By Quinn Casteel, Capital News Service
RICHMOND -- With the Virginia General Assembly underway, Prince William County delegates have begun pushing forward on the 47 bills of which the legislators are the chief patrons.
During the first week of session, Delegates Richard Anderson, R-Woodbridge; Luke Torian, D-Dumfries; Michael Futrell, D-Dumfries and Jackson Miller, R-Manassas each highlighted one or more bills they are focused on enacting during the 2014 General Assembly session.
Delegate Miller, R-Manassas
In addition to his service as Republican majority whip, Miller’s top projects will include participation on the newly-formed bipartisan ethics committee, mental health issues and House Bill 606, which deals with the number of judges assigned to different types of courts.
The Virginia Supreme Court has completed a study of judges’ caseloads throughout the state and found areas with higher populations such as parts of Prince William County had judges with large caseloads. Miller’s bill will try to re-allocate the number of judges in each district based on these findings.
“In one area of the state you have judges working their tails off like in Prince William,” Miller said. “And (in) other areas of the state they just simply don’t have the same caseload.”

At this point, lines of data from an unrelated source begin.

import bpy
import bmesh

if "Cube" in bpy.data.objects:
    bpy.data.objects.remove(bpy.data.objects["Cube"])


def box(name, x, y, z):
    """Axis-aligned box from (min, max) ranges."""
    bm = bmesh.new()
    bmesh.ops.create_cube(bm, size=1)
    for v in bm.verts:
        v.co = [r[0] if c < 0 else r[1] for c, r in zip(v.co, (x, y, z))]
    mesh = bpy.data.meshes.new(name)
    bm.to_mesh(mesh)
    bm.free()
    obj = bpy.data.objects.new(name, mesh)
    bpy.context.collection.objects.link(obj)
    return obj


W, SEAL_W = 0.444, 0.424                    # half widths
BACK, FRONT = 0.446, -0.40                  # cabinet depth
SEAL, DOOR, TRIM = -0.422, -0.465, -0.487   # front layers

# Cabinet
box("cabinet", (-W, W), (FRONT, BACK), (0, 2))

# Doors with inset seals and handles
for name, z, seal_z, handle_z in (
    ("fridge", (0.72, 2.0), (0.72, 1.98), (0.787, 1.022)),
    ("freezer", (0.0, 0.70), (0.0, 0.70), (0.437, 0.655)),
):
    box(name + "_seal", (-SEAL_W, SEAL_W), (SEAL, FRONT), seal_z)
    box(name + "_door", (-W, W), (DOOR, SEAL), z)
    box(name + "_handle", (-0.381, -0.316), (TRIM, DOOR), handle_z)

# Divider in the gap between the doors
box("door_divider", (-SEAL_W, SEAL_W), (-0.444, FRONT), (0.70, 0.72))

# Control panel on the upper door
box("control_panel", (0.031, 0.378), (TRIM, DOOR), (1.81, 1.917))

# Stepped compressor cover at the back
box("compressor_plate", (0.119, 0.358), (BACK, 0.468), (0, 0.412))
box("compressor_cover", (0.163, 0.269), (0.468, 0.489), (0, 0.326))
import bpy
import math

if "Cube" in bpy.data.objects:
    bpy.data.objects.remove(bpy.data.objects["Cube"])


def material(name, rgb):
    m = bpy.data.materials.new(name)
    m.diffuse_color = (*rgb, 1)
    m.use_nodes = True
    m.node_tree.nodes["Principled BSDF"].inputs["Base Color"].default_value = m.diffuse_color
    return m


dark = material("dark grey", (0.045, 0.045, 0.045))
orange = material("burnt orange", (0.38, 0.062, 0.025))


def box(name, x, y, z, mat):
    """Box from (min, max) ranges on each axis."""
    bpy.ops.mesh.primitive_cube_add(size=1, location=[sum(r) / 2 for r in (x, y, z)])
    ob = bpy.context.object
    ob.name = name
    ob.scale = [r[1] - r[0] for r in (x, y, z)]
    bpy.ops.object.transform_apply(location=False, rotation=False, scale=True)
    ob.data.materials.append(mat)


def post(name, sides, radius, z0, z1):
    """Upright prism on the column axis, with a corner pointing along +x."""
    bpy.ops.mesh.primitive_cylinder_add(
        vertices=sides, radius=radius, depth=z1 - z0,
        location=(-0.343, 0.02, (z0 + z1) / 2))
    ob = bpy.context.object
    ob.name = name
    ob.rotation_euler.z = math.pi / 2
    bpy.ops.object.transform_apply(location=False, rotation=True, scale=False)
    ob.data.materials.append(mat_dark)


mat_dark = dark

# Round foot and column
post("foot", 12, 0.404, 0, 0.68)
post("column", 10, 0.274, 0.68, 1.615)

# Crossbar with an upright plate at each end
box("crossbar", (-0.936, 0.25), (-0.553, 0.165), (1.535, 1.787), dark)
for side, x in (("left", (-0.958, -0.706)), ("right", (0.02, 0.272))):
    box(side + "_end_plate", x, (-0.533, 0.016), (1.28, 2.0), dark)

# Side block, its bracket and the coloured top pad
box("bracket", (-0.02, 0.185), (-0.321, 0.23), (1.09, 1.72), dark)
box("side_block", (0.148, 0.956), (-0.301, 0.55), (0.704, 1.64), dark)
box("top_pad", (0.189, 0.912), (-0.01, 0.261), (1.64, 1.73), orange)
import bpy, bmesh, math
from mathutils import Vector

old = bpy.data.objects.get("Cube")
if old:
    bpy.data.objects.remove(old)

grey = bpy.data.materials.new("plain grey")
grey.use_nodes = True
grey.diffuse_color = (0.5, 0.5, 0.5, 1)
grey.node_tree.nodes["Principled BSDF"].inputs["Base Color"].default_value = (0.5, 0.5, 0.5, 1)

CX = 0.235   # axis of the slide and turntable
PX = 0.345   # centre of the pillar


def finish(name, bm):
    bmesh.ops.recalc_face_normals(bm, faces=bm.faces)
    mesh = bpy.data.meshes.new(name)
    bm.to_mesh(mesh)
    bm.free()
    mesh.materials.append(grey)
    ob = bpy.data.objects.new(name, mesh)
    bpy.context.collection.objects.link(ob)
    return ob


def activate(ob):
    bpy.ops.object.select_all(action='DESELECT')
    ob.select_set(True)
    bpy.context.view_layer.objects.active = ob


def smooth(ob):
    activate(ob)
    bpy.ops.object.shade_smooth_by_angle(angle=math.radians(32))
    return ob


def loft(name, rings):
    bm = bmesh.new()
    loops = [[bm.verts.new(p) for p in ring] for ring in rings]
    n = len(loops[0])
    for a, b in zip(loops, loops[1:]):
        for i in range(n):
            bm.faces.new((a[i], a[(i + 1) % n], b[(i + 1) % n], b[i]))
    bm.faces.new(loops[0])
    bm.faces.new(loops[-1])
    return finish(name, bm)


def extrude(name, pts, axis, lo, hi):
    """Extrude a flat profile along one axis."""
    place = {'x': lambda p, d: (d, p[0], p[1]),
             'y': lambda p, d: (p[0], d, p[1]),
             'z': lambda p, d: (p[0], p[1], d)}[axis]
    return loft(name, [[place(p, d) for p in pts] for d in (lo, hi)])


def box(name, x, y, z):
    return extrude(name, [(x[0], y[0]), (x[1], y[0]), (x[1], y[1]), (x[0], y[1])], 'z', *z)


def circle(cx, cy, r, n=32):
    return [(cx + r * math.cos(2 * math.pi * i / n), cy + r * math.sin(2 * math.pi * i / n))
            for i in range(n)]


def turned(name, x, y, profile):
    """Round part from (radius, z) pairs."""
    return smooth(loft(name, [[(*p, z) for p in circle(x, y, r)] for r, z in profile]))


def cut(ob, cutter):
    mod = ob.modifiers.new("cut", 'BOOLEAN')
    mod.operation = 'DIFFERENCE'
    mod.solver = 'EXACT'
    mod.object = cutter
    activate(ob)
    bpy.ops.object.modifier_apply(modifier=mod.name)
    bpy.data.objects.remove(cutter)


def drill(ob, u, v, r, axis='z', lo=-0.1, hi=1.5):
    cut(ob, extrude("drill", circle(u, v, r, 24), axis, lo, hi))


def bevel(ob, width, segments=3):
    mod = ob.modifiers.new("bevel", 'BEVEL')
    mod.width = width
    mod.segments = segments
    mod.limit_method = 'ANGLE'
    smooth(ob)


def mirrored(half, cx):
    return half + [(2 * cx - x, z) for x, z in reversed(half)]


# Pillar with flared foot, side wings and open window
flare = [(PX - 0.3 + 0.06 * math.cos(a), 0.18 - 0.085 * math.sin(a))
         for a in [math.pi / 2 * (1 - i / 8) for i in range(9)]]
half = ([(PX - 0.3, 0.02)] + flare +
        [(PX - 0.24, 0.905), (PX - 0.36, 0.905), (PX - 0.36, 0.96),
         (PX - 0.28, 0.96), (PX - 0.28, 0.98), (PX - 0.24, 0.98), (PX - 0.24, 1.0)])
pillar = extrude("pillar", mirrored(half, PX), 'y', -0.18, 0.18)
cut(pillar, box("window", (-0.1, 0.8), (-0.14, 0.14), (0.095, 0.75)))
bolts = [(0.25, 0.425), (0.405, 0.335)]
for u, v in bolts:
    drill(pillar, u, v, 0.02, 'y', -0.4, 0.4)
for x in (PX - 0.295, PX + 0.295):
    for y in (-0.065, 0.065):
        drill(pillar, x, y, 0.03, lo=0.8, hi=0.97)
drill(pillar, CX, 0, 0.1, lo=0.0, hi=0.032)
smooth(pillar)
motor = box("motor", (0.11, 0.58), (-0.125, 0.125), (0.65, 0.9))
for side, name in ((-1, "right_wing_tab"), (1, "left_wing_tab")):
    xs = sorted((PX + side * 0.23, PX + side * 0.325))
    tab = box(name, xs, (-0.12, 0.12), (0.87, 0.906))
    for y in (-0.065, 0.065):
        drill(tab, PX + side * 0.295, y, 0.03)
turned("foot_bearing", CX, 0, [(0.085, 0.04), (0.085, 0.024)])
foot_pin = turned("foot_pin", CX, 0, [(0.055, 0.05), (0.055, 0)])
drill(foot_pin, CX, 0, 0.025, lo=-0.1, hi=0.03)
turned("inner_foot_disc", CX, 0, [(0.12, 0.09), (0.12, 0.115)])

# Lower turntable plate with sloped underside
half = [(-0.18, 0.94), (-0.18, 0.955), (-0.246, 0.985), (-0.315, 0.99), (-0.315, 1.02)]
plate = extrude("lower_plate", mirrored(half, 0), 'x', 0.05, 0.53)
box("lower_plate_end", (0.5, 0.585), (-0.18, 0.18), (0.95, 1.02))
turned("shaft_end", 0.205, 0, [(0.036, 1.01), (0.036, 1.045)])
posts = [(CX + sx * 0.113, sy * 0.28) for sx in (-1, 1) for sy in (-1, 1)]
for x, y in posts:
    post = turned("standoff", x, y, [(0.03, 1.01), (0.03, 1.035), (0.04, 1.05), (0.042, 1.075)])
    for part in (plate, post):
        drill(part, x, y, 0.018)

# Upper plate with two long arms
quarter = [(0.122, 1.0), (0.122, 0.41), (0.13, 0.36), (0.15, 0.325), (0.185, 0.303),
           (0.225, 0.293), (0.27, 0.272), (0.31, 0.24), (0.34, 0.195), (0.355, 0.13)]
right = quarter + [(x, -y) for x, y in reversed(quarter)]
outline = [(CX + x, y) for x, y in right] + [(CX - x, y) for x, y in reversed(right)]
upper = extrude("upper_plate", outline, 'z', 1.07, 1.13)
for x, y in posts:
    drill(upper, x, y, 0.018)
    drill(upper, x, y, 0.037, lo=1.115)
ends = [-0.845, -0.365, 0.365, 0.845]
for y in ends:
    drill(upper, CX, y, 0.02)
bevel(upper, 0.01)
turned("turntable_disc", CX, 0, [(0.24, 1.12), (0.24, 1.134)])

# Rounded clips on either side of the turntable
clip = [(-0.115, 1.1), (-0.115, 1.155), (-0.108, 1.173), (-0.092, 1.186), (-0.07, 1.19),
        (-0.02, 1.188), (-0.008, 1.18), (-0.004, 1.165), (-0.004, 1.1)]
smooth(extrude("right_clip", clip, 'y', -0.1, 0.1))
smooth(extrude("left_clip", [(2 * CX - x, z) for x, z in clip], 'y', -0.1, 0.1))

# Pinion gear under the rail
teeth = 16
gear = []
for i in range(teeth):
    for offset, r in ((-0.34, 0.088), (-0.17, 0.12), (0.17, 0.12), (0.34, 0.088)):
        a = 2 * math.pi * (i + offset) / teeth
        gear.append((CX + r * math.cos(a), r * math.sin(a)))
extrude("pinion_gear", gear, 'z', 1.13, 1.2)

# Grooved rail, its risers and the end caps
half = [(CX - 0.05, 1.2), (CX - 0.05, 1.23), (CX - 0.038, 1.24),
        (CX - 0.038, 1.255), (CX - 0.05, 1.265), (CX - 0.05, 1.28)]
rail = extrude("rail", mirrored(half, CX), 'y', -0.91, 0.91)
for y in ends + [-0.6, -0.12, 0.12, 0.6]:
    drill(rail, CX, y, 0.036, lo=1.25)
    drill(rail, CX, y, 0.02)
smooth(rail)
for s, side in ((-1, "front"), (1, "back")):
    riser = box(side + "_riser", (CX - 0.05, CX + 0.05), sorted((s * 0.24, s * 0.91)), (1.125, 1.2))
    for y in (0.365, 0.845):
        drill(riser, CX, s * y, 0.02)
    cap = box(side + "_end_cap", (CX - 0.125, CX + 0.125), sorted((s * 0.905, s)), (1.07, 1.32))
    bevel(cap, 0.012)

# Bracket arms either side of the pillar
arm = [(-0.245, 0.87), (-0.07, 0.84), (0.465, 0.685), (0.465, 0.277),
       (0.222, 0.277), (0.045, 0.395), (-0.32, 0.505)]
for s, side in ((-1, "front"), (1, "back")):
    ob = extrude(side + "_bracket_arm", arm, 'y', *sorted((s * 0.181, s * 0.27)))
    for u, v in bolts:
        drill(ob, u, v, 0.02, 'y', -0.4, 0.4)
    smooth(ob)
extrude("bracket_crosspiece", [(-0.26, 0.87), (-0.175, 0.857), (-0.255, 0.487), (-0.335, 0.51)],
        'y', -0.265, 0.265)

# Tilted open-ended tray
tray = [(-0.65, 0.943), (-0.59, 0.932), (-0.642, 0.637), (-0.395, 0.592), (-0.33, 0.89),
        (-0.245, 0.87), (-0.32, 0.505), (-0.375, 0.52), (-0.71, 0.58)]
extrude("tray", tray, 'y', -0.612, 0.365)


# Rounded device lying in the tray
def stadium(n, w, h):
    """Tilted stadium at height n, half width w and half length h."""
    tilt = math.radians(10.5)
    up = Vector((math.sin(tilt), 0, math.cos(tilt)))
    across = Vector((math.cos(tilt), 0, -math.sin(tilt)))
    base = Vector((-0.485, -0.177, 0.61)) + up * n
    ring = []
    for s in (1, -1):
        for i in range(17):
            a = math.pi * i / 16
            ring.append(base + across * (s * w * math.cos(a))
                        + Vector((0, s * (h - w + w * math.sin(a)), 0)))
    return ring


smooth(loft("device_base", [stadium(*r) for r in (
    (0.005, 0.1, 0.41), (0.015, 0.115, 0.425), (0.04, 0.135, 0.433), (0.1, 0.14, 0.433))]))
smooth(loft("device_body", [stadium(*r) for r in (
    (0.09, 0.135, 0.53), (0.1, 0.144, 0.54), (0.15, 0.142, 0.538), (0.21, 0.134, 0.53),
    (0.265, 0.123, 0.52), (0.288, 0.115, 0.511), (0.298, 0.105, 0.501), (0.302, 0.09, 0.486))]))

With the most recent census showing a 30-percent rise in the Prince William County’s population during the past decade, Miller said he thinks the services rendered through the state should reflect that increase.
“It’s going to be a very difficult bill because -- like with any re-allocation bill -- some jurisdictions are going to win … and some are going to lose,” Miller said.
Delegate Futrell, D-Dumfries
Veterans and current military families are among the strongest emphases for Prince William County’s newest delegate.
One of Futrell’s top priorities, House Bill 777, would stop the state taxing of the retirement pay of veterans living in Virginia. Similar pieces of legislation already have been passed in North Carolina and other “military-friendly” states. Futrell says passage of his bill would be an important step in keeping veterans and active military members in Virginia.
“Instead of going to Texas or California, the skills and things that they’re (the veterans) learning in the military, whether it’s leadership, management or science and technology, these are things that we can utilize right here in our commonwealth.” Futrell said.
Futrell also has proposed House Bill 782, which would give a $1,000 tax credit to anyone purchasing a home from military personnel whom are scheduled for deployment.
Aside from his focus on military families, Futrell also is working on implementing regional innovation councils aiming to bring more businesses to Prince William County.
Delegate Torian, D-Dumfries
With the population of Prince William County at 410,000 and growing, one of Torian’s main focuses is House Bill 685, which would distribute communications sales and use tax revenues across the state in proportion to the population of the jurisdiction.
According to the Virginia government website, communication sales and use-tax revenue distribution is based on the locality’s share of telecommunications and television funds, which are raised from various taxes such as the video programming excise tax.
“Our economic base is very important to us, so we need to do everything we can to ensure that we’re being fiscally responsible,” Torian said. “And we’re receiving the revenue that is reflective of our population growth.”
Torian is another member of the bipartisan ethics group, for which he is taking a primary role in pushing forward House Bill 689. The bill would require legislators and lobbyists to file financial disclosure reports semiannually rather than just once a year.
“It brings greater credibility and accountability to what we’re doing,” Torian said.
Del. Anderson, R – Woodbridge
House Bill 997, which deals with proceedings for the removal and relocation of human remains, is of particular relevance to Anderson and Prince William County because of the recent dispute over the discovery of pre-Civil War remains at the Lynn family graveyard on the construction site of the county’s 12th high school.
Anderson proposed the bill with the goal of establishing a law that “more clearly defines the procedures” for making determinations about disinterring, relocating and reinterring the remains found in gravesites that happen to be in a construction zone.
“It created some community consternation,” Anderson said of the Lynn family graveyard situation. “I attribute that to the fact that there is a lack of concrete guidance for the local governments, and this bill will lay that out.”
Additionally, Anderson said he plans to emphasize his work in a bipartisan group that will present six or seven government ethics bills. The series of bills will focus on what government officials can or cannot receive from third parties, and how these transactions are recorded